Those who are amazed or surprised that Ray has serious opinions and world views perhaps thought that an artist known for light, comical banter doesn't take anything seriously? That's just my guess as to why some out there are shocked or stunned by the song...more stunned that it came from someone like Ray whose branded "safe" or "non-threatening". I think the very idea that the song comes from someone the public would least expect is where the 'novelty' aspect comes from...even though the lyrics are dead-serious. This is where I think the genius of Ray Stevens shines through and it has to do with the song's arrangement and the humorous music video imagery. The arrangement is bouncy and the chorus is catchy while the music video is funny to watch...and something else that's funny...

I've been a fan of Ray's 1974 single, "The Moonlight Special", ever since I first heard the song. It was on a 1983 Greatest Hits tape that RCA issued. The tape came into my possession during the early '90s when I located it at K-Mart. The song is a parody of the Midnight Special TV show which featured Wolfman Jack. I happen to think that the inability of a lot of teenagers and even young adults to laugh at themselves is why the single wasn't as big a hit as I think it should have been. As far as statistics go the single peaked just inside the Top-75 of the pop music chart and I believe it was based upon strength of sales instead of airplay. I did a blog entry about this single and titled it "Anniversary Under the Moonlight". 2009 had marked the single's 35th anniversary. The song itself is broken into three acts and the Sheep Dog acts as presenter/emcee. The Sheep Dog, of course, is the Wolfman Jack parody. Ray's own voice appears throughout singing the chorus of the song...but mostly the song is composed of his impressions of Wolfman Jack and the guests appearing on "The Moonlight Special".

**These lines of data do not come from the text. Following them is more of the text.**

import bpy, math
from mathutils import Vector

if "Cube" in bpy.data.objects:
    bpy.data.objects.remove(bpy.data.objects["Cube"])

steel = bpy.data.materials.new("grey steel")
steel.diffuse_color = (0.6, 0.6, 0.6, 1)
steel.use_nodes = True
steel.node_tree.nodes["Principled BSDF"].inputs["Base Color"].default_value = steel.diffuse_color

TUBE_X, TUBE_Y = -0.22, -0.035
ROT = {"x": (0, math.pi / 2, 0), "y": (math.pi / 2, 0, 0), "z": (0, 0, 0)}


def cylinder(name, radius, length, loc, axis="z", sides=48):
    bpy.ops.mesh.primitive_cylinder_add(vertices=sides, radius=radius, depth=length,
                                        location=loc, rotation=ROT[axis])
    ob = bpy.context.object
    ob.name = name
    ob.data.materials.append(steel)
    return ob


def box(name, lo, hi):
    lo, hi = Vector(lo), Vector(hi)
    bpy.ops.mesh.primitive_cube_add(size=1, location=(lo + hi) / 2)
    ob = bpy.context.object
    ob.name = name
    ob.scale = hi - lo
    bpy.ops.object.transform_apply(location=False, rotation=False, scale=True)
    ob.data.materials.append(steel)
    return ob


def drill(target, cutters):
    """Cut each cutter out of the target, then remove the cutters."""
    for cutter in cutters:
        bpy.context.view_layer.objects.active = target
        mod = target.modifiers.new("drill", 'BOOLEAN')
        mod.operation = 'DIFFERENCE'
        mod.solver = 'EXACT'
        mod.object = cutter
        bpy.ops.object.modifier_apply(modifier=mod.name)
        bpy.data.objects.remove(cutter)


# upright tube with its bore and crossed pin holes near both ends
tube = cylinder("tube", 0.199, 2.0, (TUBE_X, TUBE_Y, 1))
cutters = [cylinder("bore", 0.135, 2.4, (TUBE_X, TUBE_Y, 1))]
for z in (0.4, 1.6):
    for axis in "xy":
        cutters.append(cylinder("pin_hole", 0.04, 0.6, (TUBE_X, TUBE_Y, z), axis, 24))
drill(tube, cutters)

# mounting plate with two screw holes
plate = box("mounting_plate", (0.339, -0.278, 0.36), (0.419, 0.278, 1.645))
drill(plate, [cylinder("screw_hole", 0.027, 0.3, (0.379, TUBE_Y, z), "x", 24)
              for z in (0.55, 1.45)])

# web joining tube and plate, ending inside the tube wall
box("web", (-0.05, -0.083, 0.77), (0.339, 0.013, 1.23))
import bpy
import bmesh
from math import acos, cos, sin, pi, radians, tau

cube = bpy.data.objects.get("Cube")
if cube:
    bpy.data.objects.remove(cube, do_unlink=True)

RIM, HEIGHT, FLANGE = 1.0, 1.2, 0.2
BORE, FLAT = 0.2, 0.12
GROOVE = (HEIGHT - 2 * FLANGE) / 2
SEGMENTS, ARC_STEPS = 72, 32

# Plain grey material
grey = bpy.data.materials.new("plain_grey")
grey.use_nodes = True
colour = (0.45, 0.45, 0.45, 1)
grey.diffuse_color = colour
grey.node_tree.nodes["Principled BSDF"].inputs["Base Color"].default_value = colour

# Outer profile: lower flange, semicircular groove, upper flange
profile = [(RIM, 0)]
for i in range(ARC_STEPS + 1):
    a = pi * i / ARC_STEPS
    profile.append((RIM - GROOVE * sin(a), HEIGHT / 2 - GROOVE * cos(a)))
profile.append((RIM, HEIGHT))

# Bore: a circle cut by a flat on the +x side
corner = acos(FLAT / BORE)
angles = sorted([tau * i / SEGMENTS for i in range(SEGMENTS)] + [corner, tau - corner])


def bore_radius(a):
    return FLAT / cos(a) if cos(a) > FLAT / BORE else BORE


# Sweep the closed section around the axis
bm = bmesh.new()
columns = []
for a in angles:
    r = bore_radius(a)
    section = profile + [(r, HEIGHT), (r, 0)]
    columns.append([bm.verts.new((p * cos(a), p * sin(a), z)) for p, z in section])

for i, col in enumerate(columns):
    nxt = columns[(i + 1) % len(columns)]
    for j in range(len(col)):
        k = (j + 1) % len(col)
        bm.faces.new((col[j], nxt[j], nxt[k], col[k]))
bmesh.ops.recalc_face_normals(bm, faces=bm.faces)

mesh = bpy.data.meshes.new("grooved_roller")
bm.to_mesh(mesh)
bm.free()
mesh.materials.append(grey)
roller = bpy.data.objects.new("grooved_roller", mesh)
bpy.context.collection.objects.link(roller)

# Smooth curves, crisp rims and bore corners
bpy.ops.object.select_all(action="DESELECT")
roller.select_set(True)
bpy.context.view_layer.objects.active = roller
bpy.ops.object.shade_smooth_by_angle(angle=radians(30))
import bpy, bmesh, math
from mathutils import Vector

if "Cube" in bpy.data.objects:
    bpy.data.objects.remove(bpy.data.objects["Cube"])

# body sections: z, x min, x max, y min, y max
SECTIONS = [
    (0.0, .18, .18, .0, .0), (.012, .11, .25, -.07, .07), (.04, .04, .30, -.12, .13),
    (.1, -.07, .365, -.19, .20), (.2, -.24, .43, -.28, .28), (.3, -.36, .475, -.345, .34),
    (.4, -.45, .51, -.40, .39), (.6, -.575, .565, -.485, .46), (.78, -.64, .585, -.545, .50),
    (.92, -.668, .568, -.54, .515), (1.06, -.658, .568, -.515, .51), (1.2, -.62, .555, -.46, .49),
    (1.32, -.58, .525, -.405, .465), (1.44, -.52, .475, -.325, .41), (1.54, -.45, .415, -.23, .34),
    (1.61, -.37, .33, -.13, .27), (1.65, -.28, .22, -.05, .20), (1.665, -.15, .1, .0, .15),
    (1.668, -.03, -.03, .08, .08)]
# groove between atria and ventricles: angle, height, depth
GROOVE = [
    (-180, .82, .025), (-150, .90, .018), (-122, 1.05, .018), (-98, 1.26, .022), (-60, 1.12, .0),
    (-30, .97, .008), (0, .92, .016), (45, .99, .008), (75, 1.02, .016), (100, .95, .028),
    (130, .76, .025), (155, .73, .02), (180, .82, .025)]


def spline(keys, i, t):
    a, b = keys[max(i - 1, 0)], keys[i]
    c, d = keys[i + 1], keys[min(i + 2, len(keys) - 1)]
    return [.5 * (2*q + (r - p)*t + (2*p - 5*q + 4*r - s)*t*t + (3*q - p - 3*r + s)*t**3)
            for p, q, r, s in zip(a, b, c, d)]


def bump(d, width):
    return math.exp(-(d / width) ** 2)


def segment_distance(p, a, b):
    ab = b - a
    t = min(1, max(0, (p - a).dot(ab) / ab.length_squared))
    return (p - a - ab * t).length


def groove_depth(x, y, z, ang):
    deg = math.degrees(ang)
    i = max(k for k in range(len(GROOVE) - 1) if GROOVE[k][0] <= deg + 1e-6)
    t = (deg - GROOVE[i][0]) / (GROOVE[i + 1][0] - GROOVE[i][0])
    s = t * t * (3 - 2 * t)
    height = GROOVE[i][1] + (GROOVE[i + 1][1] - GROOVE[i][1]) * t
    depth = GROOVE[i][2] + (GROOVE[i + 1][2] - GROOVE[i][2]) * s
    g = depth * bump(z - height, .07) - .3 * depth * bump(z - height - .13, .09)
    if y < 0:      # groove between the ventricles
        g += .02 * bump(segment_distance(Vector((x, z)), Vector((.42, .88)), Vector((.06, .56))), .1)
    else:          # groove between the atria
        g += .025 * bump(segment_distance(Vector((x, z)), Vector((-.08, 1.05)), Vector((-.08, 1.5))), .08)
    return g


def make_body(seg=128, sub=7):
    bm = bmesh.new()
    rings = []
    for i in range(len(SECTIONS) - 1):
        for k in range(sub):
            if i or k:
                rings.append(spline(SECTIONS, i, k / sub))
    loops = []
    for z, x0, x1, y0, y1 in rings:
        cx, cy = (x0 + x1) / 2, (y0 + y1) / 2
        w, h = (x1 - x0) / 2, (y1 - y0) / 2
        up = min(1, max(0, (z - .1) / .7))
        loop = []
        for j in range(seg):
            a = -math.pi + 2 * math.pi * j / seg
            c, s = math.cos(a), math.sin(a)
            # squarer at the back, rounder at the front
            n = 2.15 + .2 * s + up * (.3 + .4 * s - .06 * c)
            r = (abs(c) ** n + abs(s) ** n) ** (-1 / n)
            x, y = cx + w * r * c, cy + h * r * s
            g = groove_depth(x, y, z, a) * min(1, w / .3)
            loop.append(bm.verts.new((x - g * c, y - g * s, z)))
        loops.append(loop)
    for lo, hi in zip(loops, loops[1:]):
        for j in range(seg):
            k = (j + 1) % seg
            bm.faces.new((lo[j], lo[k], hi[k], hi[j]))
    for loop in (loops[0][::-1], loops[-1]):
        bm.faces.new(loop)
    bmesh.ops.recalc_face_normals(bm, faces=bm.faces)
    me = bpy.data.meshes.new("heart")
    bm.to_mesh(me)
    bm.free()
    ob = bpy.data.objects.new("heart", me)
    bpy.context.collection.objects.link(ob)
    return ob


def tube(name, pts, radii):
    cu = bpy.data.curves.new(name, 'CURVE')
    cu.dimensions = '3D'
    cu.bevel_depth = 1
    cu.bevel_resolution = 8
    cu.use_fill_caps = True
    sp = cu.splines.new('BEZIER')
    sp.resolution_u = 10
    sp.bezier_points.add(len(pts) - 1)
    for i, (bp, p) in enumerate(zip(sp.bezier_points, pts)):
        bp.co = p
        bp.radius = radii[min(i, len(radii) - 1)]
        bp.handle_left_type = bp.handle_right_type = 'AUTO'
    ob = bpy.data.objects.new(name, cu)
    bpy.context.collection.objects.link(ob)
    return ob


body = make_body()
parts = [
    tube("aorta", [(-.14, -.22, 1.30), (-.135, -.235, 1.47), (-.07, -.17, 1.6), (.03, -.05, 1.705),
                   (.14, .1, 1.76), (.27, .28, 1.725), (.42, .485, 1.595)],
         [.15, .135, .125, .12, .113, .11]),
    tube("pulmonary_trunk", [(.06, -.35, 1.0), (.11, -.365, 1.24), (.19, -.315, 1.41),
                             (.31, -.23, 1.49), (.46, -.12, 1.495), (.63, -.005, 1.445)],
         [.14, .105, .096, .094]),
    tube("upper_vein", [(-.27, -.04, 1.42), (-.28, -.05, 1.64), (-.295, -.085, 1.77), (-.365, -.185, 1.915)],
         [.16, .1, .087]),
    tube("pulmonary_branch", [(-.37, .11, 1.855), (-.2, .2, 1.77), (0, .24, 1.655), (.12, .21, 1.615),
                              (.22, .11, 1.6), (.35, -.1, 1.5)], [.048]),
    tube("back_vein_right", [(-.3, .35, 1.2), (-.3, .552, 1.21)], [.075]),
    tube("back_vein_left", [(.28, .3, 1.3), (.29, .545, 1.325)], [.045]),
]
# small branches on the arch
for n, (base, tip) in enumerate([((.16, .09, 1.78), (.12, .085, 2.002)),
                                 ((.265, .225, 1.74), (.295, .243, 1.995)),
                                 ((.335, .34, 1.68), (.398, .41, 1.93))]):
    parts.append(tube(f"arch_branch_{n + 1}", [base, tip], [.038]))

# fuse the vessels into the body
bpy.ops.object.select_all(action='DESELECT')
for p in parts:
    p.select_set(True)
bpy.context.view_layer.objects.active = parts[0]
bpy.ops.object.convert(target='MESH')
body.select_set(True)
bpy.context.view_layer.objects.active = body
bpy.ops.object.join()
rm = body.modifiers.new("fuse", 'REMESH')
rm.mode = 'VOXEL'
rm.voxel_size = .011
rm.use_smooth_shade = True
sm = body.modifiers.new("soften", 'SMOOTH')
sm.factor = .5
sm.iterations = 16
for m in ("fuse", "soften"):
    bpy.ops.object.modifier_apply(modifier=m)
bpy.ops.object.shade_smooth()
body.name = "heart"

For those who want to hear an R&B, bluesy take on "Indian Love Call" look no further than Ray's version of the song. He recorded it in 1975 and it became a Top-40 country music hit. Surprisingly the single didn't do as well with the pop audiences and that's perhaps because the overall feel of the song didn't mesh with the sound of pop radio at the time...or another reason could be that pop music DJ's didn't like the song altogether, no matter whose singing it. Some songs just seem to have this vibe that causes DJ's or music buyers to freak out and they don't want to hear the song by any artist and perhaps "Indian Love Call" is one of those songs? If that's the case the sentiments don't extend to the pop-standards crowd who loved the first known recording by Nelson Eddy and Jeanette MacDonald in 1936. Slim Whitman recorded the song in 1952 and his version is often considered the definitive recording because of his yodeling techniques when phrasing some of the lyrics. Ray's version I'd assume was a sleeper hit with country audiences because it doesn't exactly sound 'country' and the origins of the song aren't 'country'. I will make the assumption that a big factor in the song's acceptance had to do with Ray himself and perhaps the country DJ's getting a kick out of Ray's bluesy arrangement.